Common terms explained in plain language

Tire Marks

  

If you ask the average person what to call a set of tire marks on the roadway, they would probably respond "skids". In reality, they may be something else altogether. We generally classify tire marks as one of three types: skid, scuff or print.

A skid is caused by a tire that is locked and sliding. A skid mark is caused by the heat generated by that tire action. Contrary to popular belief, a skid mark is not a rubber smear on the road. When a vehicle is braking and the tires lock up, a certain amount of heat is generated. As the heat builds, the oils from the road composition rise to the surface and create the visible mark. The tread grooves of the tire will be quite visible. This is why we rarely see good skid marks on concrete. Of course, a certain amount of the smear is rubber, but very little.

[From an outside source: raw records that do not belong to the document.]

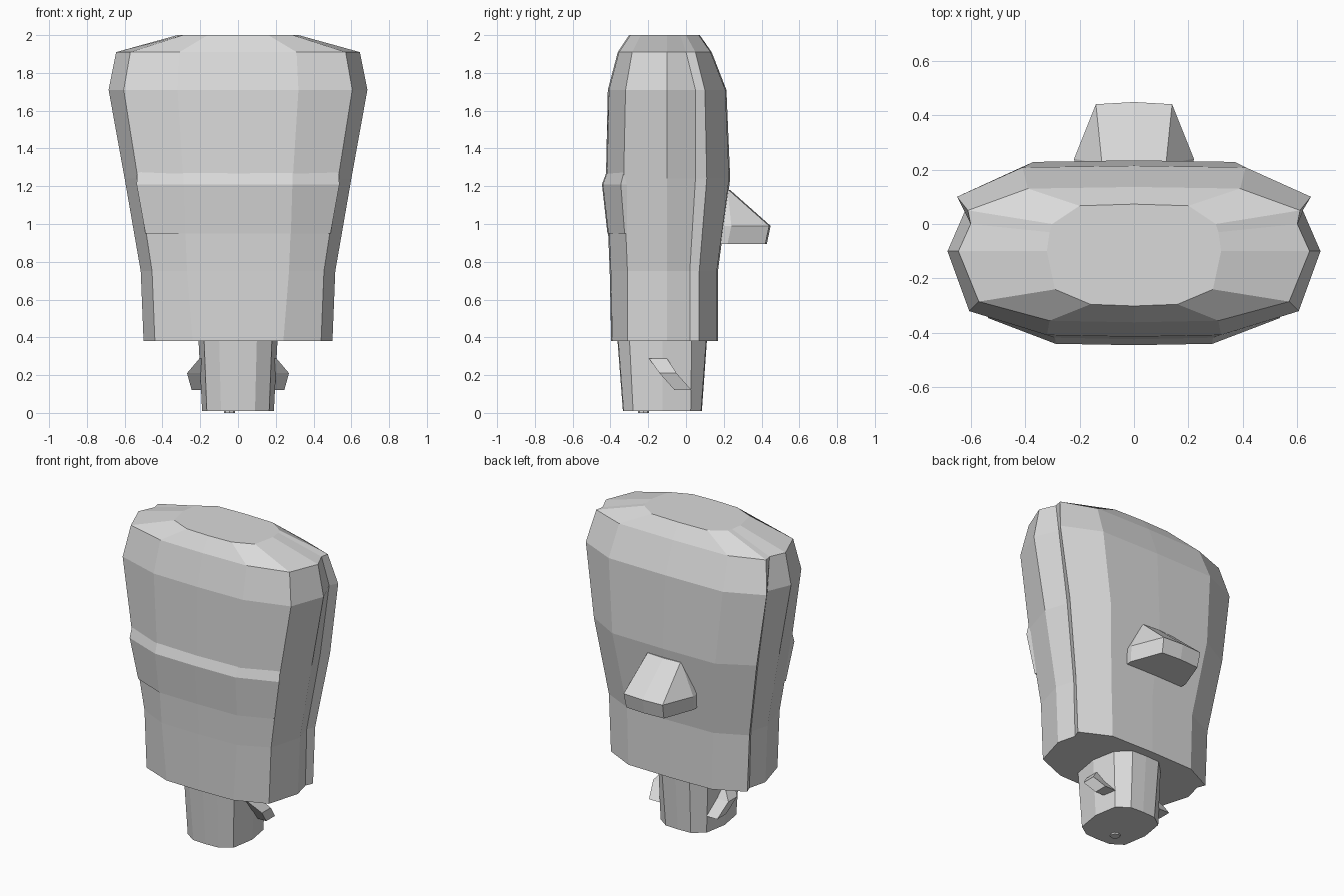
import bpy, bmesh, math

if "Cube" in bpy.data.objects:
    bpy.data.objects.remove(bpy.data.objects["Cube"])

grey = bpy.data.materials.new("light grey")
grey.diffuse_color = (0.7, 0.7, 0.7, 1)
grey.use_nodes = True
grey.node_tree.nodes["Principled BSDF"].inputs["Base Color"].default_value = grey.diffuse_color


def loft(name, rings):
    """Skin a list of closed 3D rings and cap both ends."""
    bm = bmesh.new()
    loops = [[bm.verts.new(p) for p in ring] for ring in rings]
    n = len(loops[0])
    for a, b in zip(loops, loops[1:]):
        for i in range(n):
            j = (i + 1) % n
            bm.faces.new((a[i], a[j], b[j], b[i]))
    bm.faces.new(loops[0][::-1])
    bm.faces.new(loops[-1])
    bmesh.ops.recalc_face_normals(bm, faces=bm.faces)
    mesh = bpy.data.meshes.new(name)
    bm.to_mesh(mesh)
    bm.free()
    mesh.materials.append(grey)
    obj = bpy.data.objects.new(name, mesh)
    bpy.context.collection.objects.link(obj)
    return obj


def ring(z, half, bulge=0.006):
    """Mirror a right-hand half outline (front to back) into a full ring."""
    front = [(0, half[0][1] - bulge)]
    back = [(0, half[-1][1] + bulge)]
    left = [(-x, y) for x, y in reversed(half)]
    return [(x, y, z) for x, y in front + half + back + left]


# Main body: front shell, side crease and slightly overhanging back shell
body = [
    (0.38, [(.24, -.39), (.44, -.31), (.50, -.10), (.47, .02), (.49, .07), (.30, .163)]),
    (0.75, [(.27, -.398), (.455, -.31), (.515, -.10), (.48, .02), (.505, .07), (.31, .163)]),
    (1.24, [(.29, -.418), (.53, -.33), (.60, -.10), (.555, .05), (.585, .11), (.37, .228)]),
    (1.71, [(.32, -.408), (.605, -.32), (.685, -.10), (.62, .05), (.65, .10), (.41, .208)]),
    (1.91, [(.31, -.355), (.57, -.285), (.645, -.10), (.60, .00), (.61, .05), (.39, .13)]),
    (2.00, [(.16, -.295), (.29, -.24), (.32, -.10), (.31, -.03), (.30, .00), (.20, .067)]),
]
loft("body", [ring(z, half) for z, half in body])

# Raised band across the front, tapering flush at its lower edge
band = [
    (0.95, [(.28, -.411), (.490, -.325), (.47, -.22)]),
    (1.21, [(.288, -.440), (.537, -.345), (.51, -.22)]),
    (1.28, [(.29, -.414), (.532, -.328), (.51, -.22)]),
]
loft("front_band", [ring(z, half, 0.005) for z, half in band])

# Wedge-shaped hook on the back
hook = [
    (0.895, [(.20, .08), (.21, .22), (.135, .42)]),
    (0.99, [(.20, .08), (.22, .24), (.14, .44)]),
    (1.18, [(.12, .08), (.12, .22), (.118, .226)]),
]
loft("back_hook", [ring(z, half, 0.008) for z, half in hook])

# Stem below the body
stem = [
    (0.01, [(.09, -.33), (.165, -.28), (.19, -.125), (.165, .025), (.09, .08)]),
    (0.40, [(.10, -.36), (.18, -.30), (.21, -.125), (.18, .03), (.10, .108)]),
]
loft("stem", [ring(z, half, 0.004) for z, half in stem])

# Slanted peg on each side of the stem
for side, label in ((1, "right"), (-1, "left")):
    rings = []
    for z, x, y0, y1 in ((.12, .245, -.06, .03), (.21, .27, -.14, -.05), (.287, .205, -.195, -.10)):
        rings.append([(side * a, b, z) for a, b in ((.15, y0), (x, y0), (x, y1), (.15, y1))])
    loft(label + "_peg", rings)

# Tiny button under the stem
button = []
for z in (0.0, 0.02):
    button.append([(-.045 + .03 * math.cos(k * math.pi / 4),
                    -.225 + .03 * math.sin(k * math.pi / 4), z) for k in range(8)])
loft("base_button", button)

A scuff is caused by a tire that is rolling and sliding. Yaw marks, which will be discussed in greater depth later, are scuff marks. The result of the heat buildup between the sliding tire and the road surface creates a distinct mark. It will be black as in a skid. But striations, or diagonal lines will be present as opposed to the clear tread grooves we see in a skid. These striations are actually the tread pattern as the tire is rolling while it slides. This causes it to leave this unique pattern. 

A tire print is caused by a rolling tire that has gone through some liquid or semi-liquid material and leaves a track as it goes. Picture a car driving through a water puddle on an otherwise dry road. As it leaves the puddle, the tire will leave a print until the water dries.

-

-

-

-

-

-.